Researchers from Kennesaw State recently visited Ruffner Mountain to conduct research on the tricolored bat and how it is being affected by white-nose syndrome, a devastating fungal disease that has greatly reduced tricolored bat populations in the eastern U.S. over the last 20 years. Their research will be instrumental in the search to cure for this debilitating disease and in restoring the tricolored bat to its rightful place in the great southeastern biome. But first, what is white-nose syndrome?
White-nose syndrome is a fungal disease which affects the wings, nose, and other hairless parts of bats, and oftentimes, it is invisible to the naked eye. This particular fungus thrives in cold areas, such as the hibernacula, or winter resting place, of bats, posing a particularly urgent threat to these treasured fauna of the southeast, and the tricolored bat on Ruffner Mountain.
Perimyotis subflavus, the Tricolored bat, is a bat common throughout much of eastern North America. Although this miniscule bat is difficult to spot, every living thing in the Ruffner ecosystems feels its impact every day.
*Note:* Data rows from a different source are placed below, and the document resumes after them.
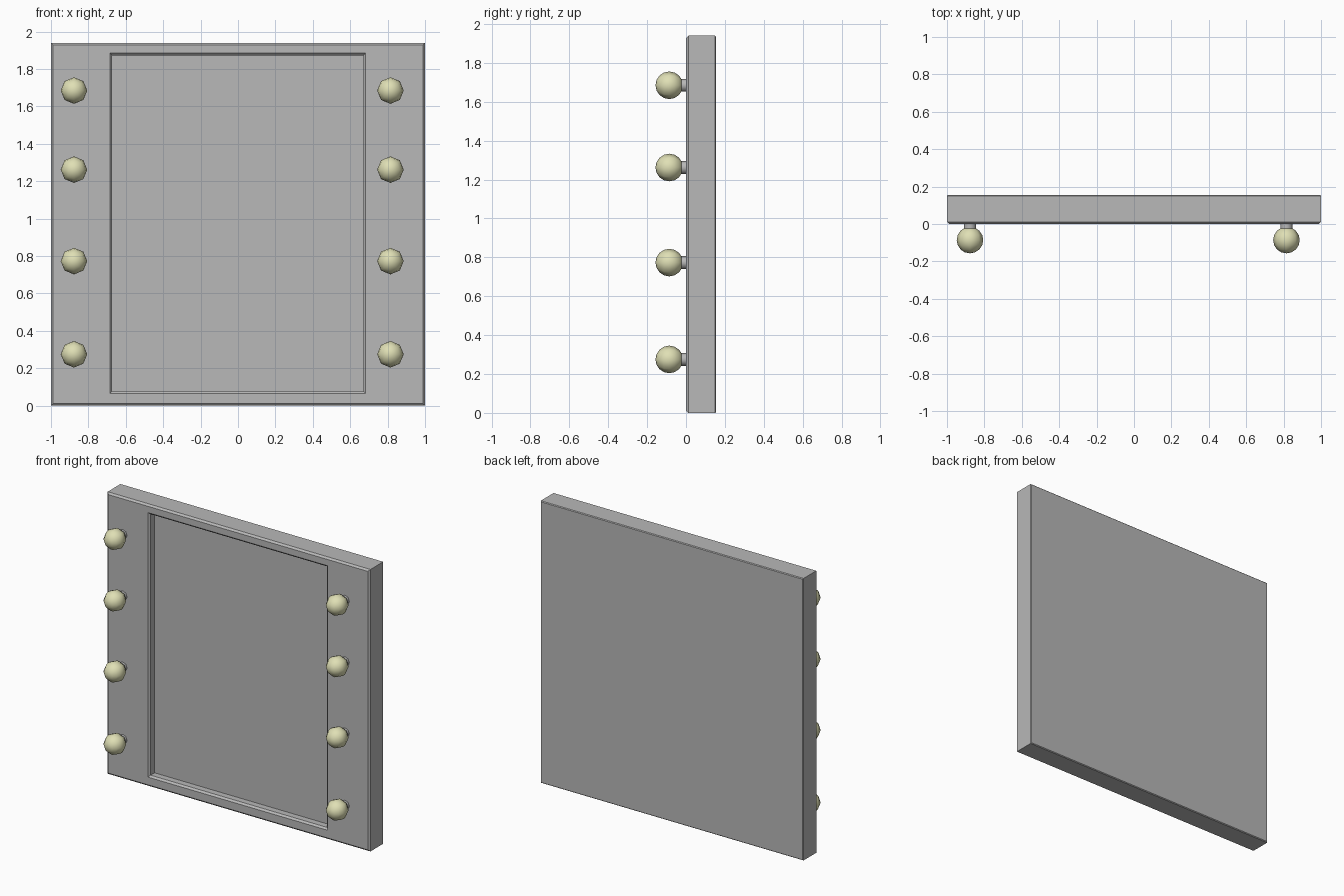
import bpy, bmesh, math
from mathutils import Matrix

if "Cube" in bpy.data.objects:
    bpy.data.objects.remove(bpy.data.objects["Cube"])


def material(name, rgb):
    m = bpy.data.materials.new(name)
    m.diffuse_color = (*rgb, 1)
    m.use_nodes = True
    m.node_tree.nodes["Principled BSDF"].inputs["Base Color"].default_value = m.diffuse_color
    return m


GREY = material("grey frame", (0.48, 0.48, 0.48))
CREAM = material("cream bulb", (0.74, 0.74, 0.46))


def add_object(name, bm, mat, smooth=False):
    bmesh.ops.recalc_face_normals(bm, faces=bm.faces)
    for f in bm.faces:
        f.smooth = smooth
    me = bpy.data.meshes.new(name)
    bm.to_mesh(me)
    bm.free()
    me.materials.append(mat)
    ob = bpy.data.objects.new(name, me)
    bpy.context.collection.objects.link(ob)
    return ob


# Mirror panel: nested rectangles lofted from the back, round the rim, into the recess
OUTER = (-1.0, 1.0, 0.0, 1.94)
OPENING = (-0.685, 0.682, 0.065, 1.885)
B = 0.012
profile = [(OUTER, 0.005, 0.155), (OUTER, 0, 0.150), (OUTER, 0, B), (OUTER, B, 0),
           (OPENING, 0, 0), (OPENING, B, B), (OPENING, B, 0.055)]
bm = bmesh.new()
rings = []
for (x0, x1, z0, z1), inset, y in profile:
    x0, x1, z0, z1 = x0 + inset, x1 - inset, z0 + inset, z1 - inset
    rings.append([bm.verts.new((x, y, z)) for x, z in
                  ((x0, z0), (x1, z0), (x1, z1), (x0, z1))])
for a, b in zip(rings, rings[1:]):
    for i in range(4):
        j = (i + 1) % 4
        bm.faces.new((a[i], a[j], b[j], b[i]))
bm.faces.new(rings[0])
bm.faces.new(rings[-1])
add_object("mirror_panel", bm, GREY)

# Light bulbs on short sockets, four down each side
TURN = Matrix.Rotation(math.pi / 2, 4, 'X')
for side, x in (("left", -0.877), ("right", 0.815)):
    for n, z in enumerate((0.275, 0.773, 1.262, 1.685), 1):
        bm = bmesh.new()
        bmesh.ops.create_uvsphere(bm, u_segments=8, v_segments=8, radius=0.071,
                                  matrix=Matrix.Translation((x, -0.086, z)) @ TURN)
        add_object(f"{side}_bulb_{n}", bm, CREAM, True)
        bm = bmesh.new()
        bmesh.ops.create_cone(bm, cap_ends=True, segments=8, radius1=0.033, radius2=0.033,
                              depth=0.06, matrix=Matrix.Translation((x, -0.025, z)) @ TURN)
        ob = add_object(f"{side}_socket_{n}", bm, GREY, True)
        bpy.context.view_layer.objects.active = ob
        ob.select_set(True)
        bpy.ops.object.shade_smooth_by_angle(angle=math.radians(50))
        ob.select_set(False)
As an insect-eater, it serves as an extraordinary natural pest-control. In fact, one tricolored bat can eat up to a quarter of its body weight in insects in only half an hour! They are small bats with yellowish-brown pelage, but the individual hairs of the bats are tri-colored: the base is dark, the middle is yellow, and the tips are dark, as well. Typically, tricolored bats are found in open woods and near water edges and tend to use deep caves and mines as winter hibernacula. Perhaps due to their longer hibernation period, this species has been especially devastated by white-nose syndrome with some population in the northeast extirpated completely and a loss of 60-80% of individual bats throughout the WNS affected range.